Which lines hold the word "Vector"? Copy each of them from the material.

▶ **Data for processing**
________________
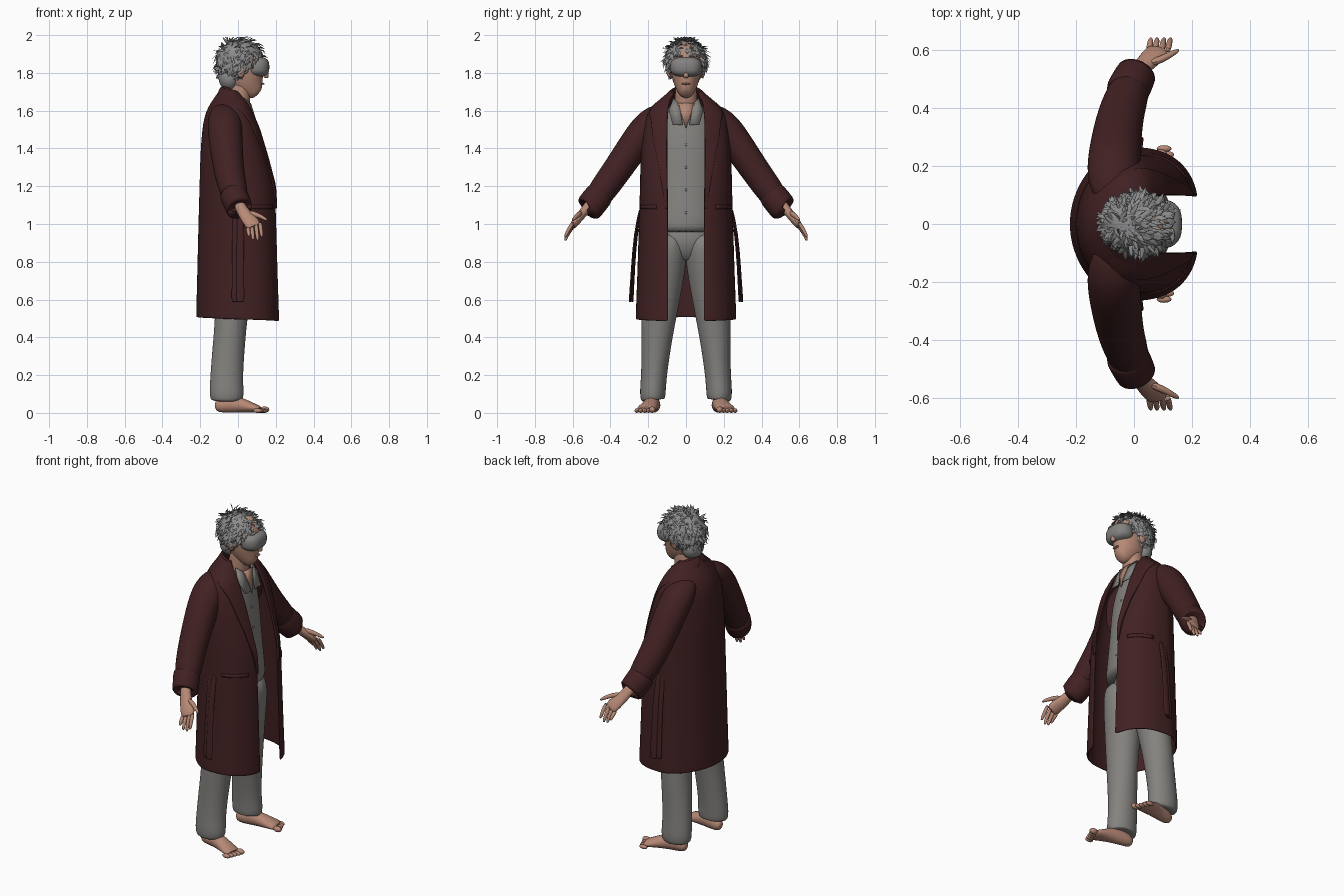
import bpy, bmesh, math, random
from mathutils import Vector

random.seed(4)
if "Cube" in bpy.data.objects:
    bpy.data.objects.remove(bpy.data.objects["Cube"])


def material(name, r, g, b):
    m = bpy.data.materials.new(name)
    m.use_nodes = True
    m.diffuse_color = (r, g, b, 1)
    bsdf = m.node_tree.nodes["Principled BSDF"]
    bsdf.inputs["Base Color"].default_value = (r, g, b, 1)
    bsdf.inputs["Roughness"].default_value = 0.8
    return m


ROBE = material("dark_red_cloth", 0.054, 0.015, 0.016)
CLOTH = material("grey_cotton", 0.23, 0.225, 0.212)
SKIN = material("skin", 0.47, 0.25, 0.18)
HAIR = material("grey_hair", 0.26, 0.262, 0.26)
MASK = material("mask_grey", 0.23, 0.225, 0.22)
LIPS = material("lips", 0.34, 0.16, 0.12)


def finish(name, verts, faces, mat, thick=0, sub=0):
    """Make a smooth-shaded object, optionally thickened and subdivided."""
    me = bpy.data.meshes.new(name)
    me.from_pydata([tuple(v) for v in verts], [], faces)
    bm = bmesh.new()
    bm.from_mesh(me)
    bmesh.ops.remove_doubles(bm, verts=bm.verts, dist=1e-5)
    bmesh.ops.recalc_face_normals(bm, faces=bm.faces)
    bm.to_mesh(me)
    bm.free()
    ob = bpy.data.objects.new(name, me)
    bpy.context.collection.objects.link(ob)
    me.materials.append(mat)
    bpy.ops.object.select_all(action="DESELECT")
    ob.select_set(True)
    bpy.context.view_layer.objects.active = ob
    bpy.ops.object.shade_smooth_by_angle(angle=math.radians(50))
    if thick:
        s = ob.modifiers.new("thickness", "SOLIDIFY")
        s.thickness, s.offset = thick, 0
    if sub:
        m = ob.modifiers.new("smooth", "SUBSURF")
        m.levels = m.render_levels = sub
    return ob


def tube(name, rings, mat, side=1, ref="X", n=16, sub=1):
    """Loft ellipses (x, y, z, a, b) along their path; a lies along ref."""
    pts = [Vector(r[:3]) for r in rings]
    axis = Vector((1, 0, 0)) if ref == "X" else Vector((0, 1, 0))
    verts = []
    for i, r in enumerate(rings):
        t = (pts[min(i + 1, len(pts) - 1)] - pts[max(i - 1, 0)]).normalized()
        u = (axis - t * axis.dot(t)).normalized()
        v = t.cross(u)
        for k in range(n):
            a = math.tau * k / n
            p = pts[i] + u * r[3] * math.cos(a) + v * r[4] * math.sin(a)
            verts.append((p.x, p.y * side, p.z))
    faces = [(i * n + k, i * n + (k + 1) % n, (i + 1) * n + (k + 1) % n, (i + 1) * n + k)
             for i in range(len(rings) - 1) for k in range(n)]
    faces += [tuple(range(n)), tuple(range(len(verts) - n, len(verts)))]
    return finish(name, verts, faces, mat, sub=sub)


def blob(name, c, r, mat, p=1.0, keep=None, nu=28, nv=16):
    """Ellipsoid; p below 1 makes it boxier, keep trims faces by position."""
    def sp(v):
        return math.copysign(abs(v) ** p, v)
    verts = []
    for j in range(nv + 1):
        e = math.pi * (j / nv - 0.5)
        for k in range(nu):
            a = math.tau * k / nu
            verts.append((c[0] + r[0] * sp(math.cos(e)) * math.cos(a),
                          c[1] + r[1] * sp(math.cos(e)) * sp(math.sin(a)),
                          c[2] + r[2] * sp(math.sin(e))))
    faces = [(j * nu + k, j * nu + (k + 1) % nu, (j + 1) * nu + (k + 1) % nu, (j + 1) * nu + k)
             for j in range(nv) for k in range(nu)]
    if keep:
        faces = [f for f in faces if all(keep(*verts[i]) for i in f)]
    return finish(name, verts, faces, mat)


# Robe cross-sections: height, back x, front x, half width, half opening
ROWS = [(0.485, -.217, .222, .262, .093), (0.5, -.216, .221, .261, .093), (0.8, -.209, .212, .25, .093),
        (1.05, -.203, .206, .243, .095), (1.2, -.198, .2, .238, .095),
        (1.35, -.195, .16, .236, .098), (1.5, -.185, .115, .222, .098),
        (1.58, -.17, .08, .205, .095), (1.63, -.145, .056, .17, .088),
        (1.67, -.118, .036, .122, .08), (1.705, -.092, .018, .086, .068), (1.74, -.076, .01, .074, .06)]


def lerp_rows(rows, z):
    for a, b in zip(rows, rows[1:]):
        if z <= b[0]:
            break
    t = min(1, max(0, (z - a[0]) / (b[0] - a[0])))
    return [p + (q - p) * t for p, q in zip(a, b)]


def robe_point(z, f, off=0.0, side=1):
    """f runs from the front opening (0) round the side to the back (1)."""
    _, back, front, ry, gap = lerp_rows(ROWS, z)
    mid = -0.03
    a0 = math.asin((gap / ry) ** (1 / 0.75))
    th = a0 + (math.pi - a0) * f
    c, s = math.cos(th), max(0, math.sin(th))
    px, py = (0.75, 0.75) if c > 0 else (1.3, 1.0)
    rx = (front - mid if c > 0 else mid - back) + off
    x = mid + math.copysign(rx * abs(c) ** px, c)
    y = (ry + off) * s ** py
    hem = 0.022 * f if z < 0.6 else 0
    neck = max(0, z - 1.65) * 0.45 * (1 - f)
    return (x, y * side, z + hem - neck)


def grid(name, rows, mat, thick, sub):
    w = len(rows[0])
    faces = [(i * w + k, i * w + k + 1, (i + 1) * w + k + 1, (i + 1) * w + k)
             for i in range(len(rows) - 1) for k in range(w - 1)]
    return finish(name, sum(rows, []), faces, mat, thick, sub)


M = 18
robe = [[robe_point(r[0], k / M) for k in range(M + 1)] +
        [robe_point(r[0], k / M, 0, -1) for k in range(M - 1, -1, -1)] for r in ROWS]
grid("robe_body", robe, ROBE, 0.012, 2)

LAPEL = [(1.08, .015), (1.35, .09), (1.55, .2), (1.63, .42), (1.68, 1), (1.75, 1)]
for side, tag in ((1, "left_"), (-1, "right_")):
    # Shawl collar and pocket trim follow the robe surface
    zs = [1.08 + 0.0325 * i for i in range(21)]
    grid(tag + "lapel", [[robe_point(z, lerp_rows(LAPEL, z)[1] * k / 12, 0.005, side)
                          for k in range(13)] for z in zs], ROBE, 0.012, 1)
    grid(tag + "pocket_trim", [[robe_point(z, 0.1 + 0.25 * k / 6, 0.005, side)
                                for k in range(7)] for z in (1.08, 1.09, 1.1)], ROBE, 0.01, 0)
    # Sleeve with turned cuff
    tube(tag + "sleeve", [(-.07, .07, 1.62, .06, .03), (-.072, .15, 1.57, .09, .075),
                          (-.07, .215, 1.505, .094, .088), (-.06, .3, 1.38, .088, .083),
                          (-.042, .4, 1.235, .08, .077), (0, .5, 1.1, .07, .074)], ROBE, side, sub=2)
    tube(tag + "cuff", [(-.03, .445, 1.17, .07, .07), (-.026, .452, 1.162, .078, .078),
                        (.006, .514, 1.084, .072, .078), (.009, .521, 1.076, .07, .077),
                        (.009, .521, 1.078, .055, .06)], ROBE, side)
    # Hanging sash ends
    for k, dx in enumerate((-0.012, 0.012)):
        tube(f"{tag}sash_{k}", [(dx, .238, 1.1, .018, .008), (dx, .262 + .01 * k, .95, .02, .006),
                                (dx, .275 + .01 * k, .78, .022, .006), (dx, .284 + .012 * k, .6, .024, .007),
                                (dx, .285 + .012 * k, .585, .024, .007)], ROBE, side, n=8)
    # Hand, fingers and thumb
    tube(tag + "hand", [(.0, .5, 1.12, .032, .028), (.022, .535, 1.07, .031, .025),
                        (.05, .565, 1.035, .04, .024), (.078, .592, 1.0, .044, .021),
                        (.088, .605, .982, .038, .015)], SKIN, side, n=12)
    for k, (bx, tx, tz) in enumerate(((.052, .058, .935), (.073, .08, .915),
                                      (.095, .104, .912), (.116, .126, .93))):
        bz = 0.985 + 0.009 * k
        tube(f"{tag}finger_{k}", [(bx, .595, bz, .012, .012),
                                  ((bx + tx) / 2, .622, (bz + tz) / 2, .012, .011),
                                  (tx, .638, tz + .006, .009, .009),
                                  (tx, .64, tz, .004, .004)], SKIN, side, n=8)
    tube(tag + "thumb", [(.05, .552, 1.06, .014, .018), (.1, .57, 1.05, .014, .014),
                         (.135, .59, 1.032, .011, .011), (.157, .602, 1.018, .006, .006)],
         SKIN, side, ref="Y", n=8)
    # Trouser leg
    tube(tag + "trouser_leg", [(-.06, .175, .065, .072, .055), (-.06, .176, .07, .088, .066),
                               (-.06, .176, .11, .093, .07), (-.061, .171, .18, .088, .069),
                               (-.052, .16, .32, .087, .076), (-.036, .146, .5, .086, .094),
                               (-.022, .122, .68, .1, .106), (-.01, .102, .82, .115, .108),
                               (0, .09, .97, .118, .1)], CLOTH, side, sub=2)
    # Bare foot
    tube(tag + "ankle", [(-.07, .172, .03, .035, .03), (-.065, .173, .15, .04, .036)], SKIN, side, n=12)
    tube(tag + "foot", [(-.122, .164, .032, .015, .018), (-.108, .165, .035, .031, .034),
                        (-.06, .171, .046, .037, .046), (-.005, .181, .046, .04, .046),
                        (.05, .195, .033, .047, .033), (.1, .21, .022, .053, .022),
                        (.122, .214, .017, .049, .016)], SKIN, side, ref="Y", n=14)
    for k in range(5):
        r = 0.017 if k == 0 else 0.012
        blob(f"{tag}toe_{k}", (.14 - .009 * k, side * (.178 + .0205 * k), r), (.026, r, r), SKIN, nu=12, nv=8)
    # Shirt collar flap, ear and brow
    flap = [(.03, .066, 1.665), (.066, .036, 1.635), (.1, .018, 1.525), (.098, .07, 1.525), (.06, .09, 1.6)]
    finish(tag + "shirt_collar", [(x, y * side, z) for x, y, z in flap], [(0, 1, 2, 3, 4)], CLOTH, 0.008)
    blob(tag + "ear", (.015, side * .088, 1.81), (.022, .014, .036), SKIN, nu=12, nv=8)
    blob(tag + "brow", (.132, side * .04, 1.889), (.009, .025, .006), HAIR, nu=12, nv=6)

# Pyjama torso
tube("trouser_seat", [(0, 0, .8, .05, .08), (0, 0, .86, .085, .15), (0, 0, 1.0, .118, .175)], CLOTH)
tube("shirt", [(.005, 0, .955, .125, .17), (.005, 0, .965, .133, .18), (-.005, 0, 1.1, .13, .175),
               (-.02, 0, 1.25, .128, .175), (-.035, 0, 1.4, .13, .18), (-.04, 0, 1.52, .118, .16),
               (-.03, 0, 1.6, .09, .11), (-.02, 0, 1.645, .07, .065)], CLOTH, n=24)
for k in range(4):
    z = 1.06 + 0.12 * k
    blob(f"shirt_button_{k}", (.127 - .1 * (z - 1.06), 0, z), (.005, .007, .007), CLOTH, nu=10, nv=6)
finish("open_neckline", [(.094, 0, 1.505), (.066, .045, 1.64), (.066, -.045, 1.64)], [(0, 1, 2)], SKIN, 0.006)

# Neck and head
tube("neck", [(-.015, 0, 1.56, .075, .075), (0, 0, 1.64, .062, .062), (.015, 0, 1.7, .056, .056),
              (.015, 0, 1.79, .06, .06)], SKIN)
HEAD = [(1.685, .105, .024, .022), (1.695, .094, .046, .037), (1.72, .074, .07, .052),
        (1.75, .053, .092, .067), (1.79, .036, .109, .077), (1.85, .028, .114, .083),
        (1.9, .02, .106, .078), (1.93, .008, .088, .064), (1.945, .0, .045, .03)]
tube("head", [(x, 0, z, a, b) for z, x, a, b in HEAD], SKIN, n=24)
tube("nose", [(.138, 0, 1.85, .01, .01), (.148, 0, 1.8, .014, .014), (.15, 0, 1.782, .016, .017),
              (.146, 0, 1.772, .01, .01)], SKIN, n=10)
blob("mouth", (.131, 0, 1.742), (.009, .024, .005), LIPS, nu=14, nv=8)
blob("sleep_mask", (.102, 0, 1.832), (.064, .084, .053), MASK, p=0.72)
grid("mask_strap", [[(.024 + .12 * math.cos(a), .089 * math.sin(a), z)
                     for a in [math.tau * k / 40 for k in range(41)]] for z in (1.822, 1.84)], MASK, 0.004, 0)


# Hair cap plus tousled locks
def hairline(x, y, z):
    return z > (1.715 + max(0, x + 0.03) * 0.7 if x < 0.04 else 1.79 + (x - 0.04) * 1.45)


CENTER, RADII = Vector((.012, 0, 1.862)), Vector((.124, .104, .112))
blob("hair_cap", CENTER, RADII, HAIR, keep=hairline, nu=40, nv=30)
blob("nape_hair", (-.045, 0, 1.775), (.058, .072, .07), HAIR)
verts, faces = [], []
while len(faces) < 3900:
    d = Vector([random.gauss(0, 1) for _ in range(3)]).normalized()
    root = CENTER + Vector([d[i] * RADII[i] for i in range(3)])
    if not hairline(*root):
        continue
    sweep = Vector((0.9 * d.z - 0.4, 0.3 * d.y, -0.75 + 0.6 * max(0, d.z)))
    flow = sweep - d * sweep.dot(d) + Vector([random.uniform(-.3, .3) for _ in range(3)])
    flow.normalize()
    across = d.cross(flow).normalized()
    size = random.uniform(0.03, 0.05)
    wid = random.uniform(0.006, 0.01)
    mid = root + flow * size * 0.5 + d * 0.006
    tip = root + flow * size + d * random.uniform(-0.002, 0.012)
    tip.z = min(tip.z, 1.99)
    b = len(verts)
    for p, w in ((root - d * 0.004, wid), (mid, wid * 0.9)):
        verts += [p - across * w, p + across * w, p + d * w * 0.5]
    verts.append(tip)
    for k in range(3):
        n = (k + 1) % 3
        faces += [(b + k, b + n, b + 3 + n, b + 3 + k), (b + 3 + k, b + 3 + n, b + 6)]
finish("hair_locks", verts, faces, HAIR)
________________
▶ **Output of the task**
from mathutils import Vector
    pts = [Vector(r[:3]) for r in rings]
    axis = Vector((1, 0, 0)) if ref == "X" else Vector((0, 1, 0))
CENTER, RADII = Vector((.012, 0, 1.862)), Vector((.124, .104, .112))
    d = Vector([random.gauss(0, 1) for _ in range(3)]).normalized()
    root = CENTER + Vector([d[i] * RADII[i] for i in range(3)])
    sweep = Vector((0.9 * d.z - 0.4, 0.3 * d.y, -0.75 + 0.6 * max(0, d.z)))
    flow = sweep - d * sweep.dot(d) + Vector([random.uniform(-.3, .3) for _ in range(3)])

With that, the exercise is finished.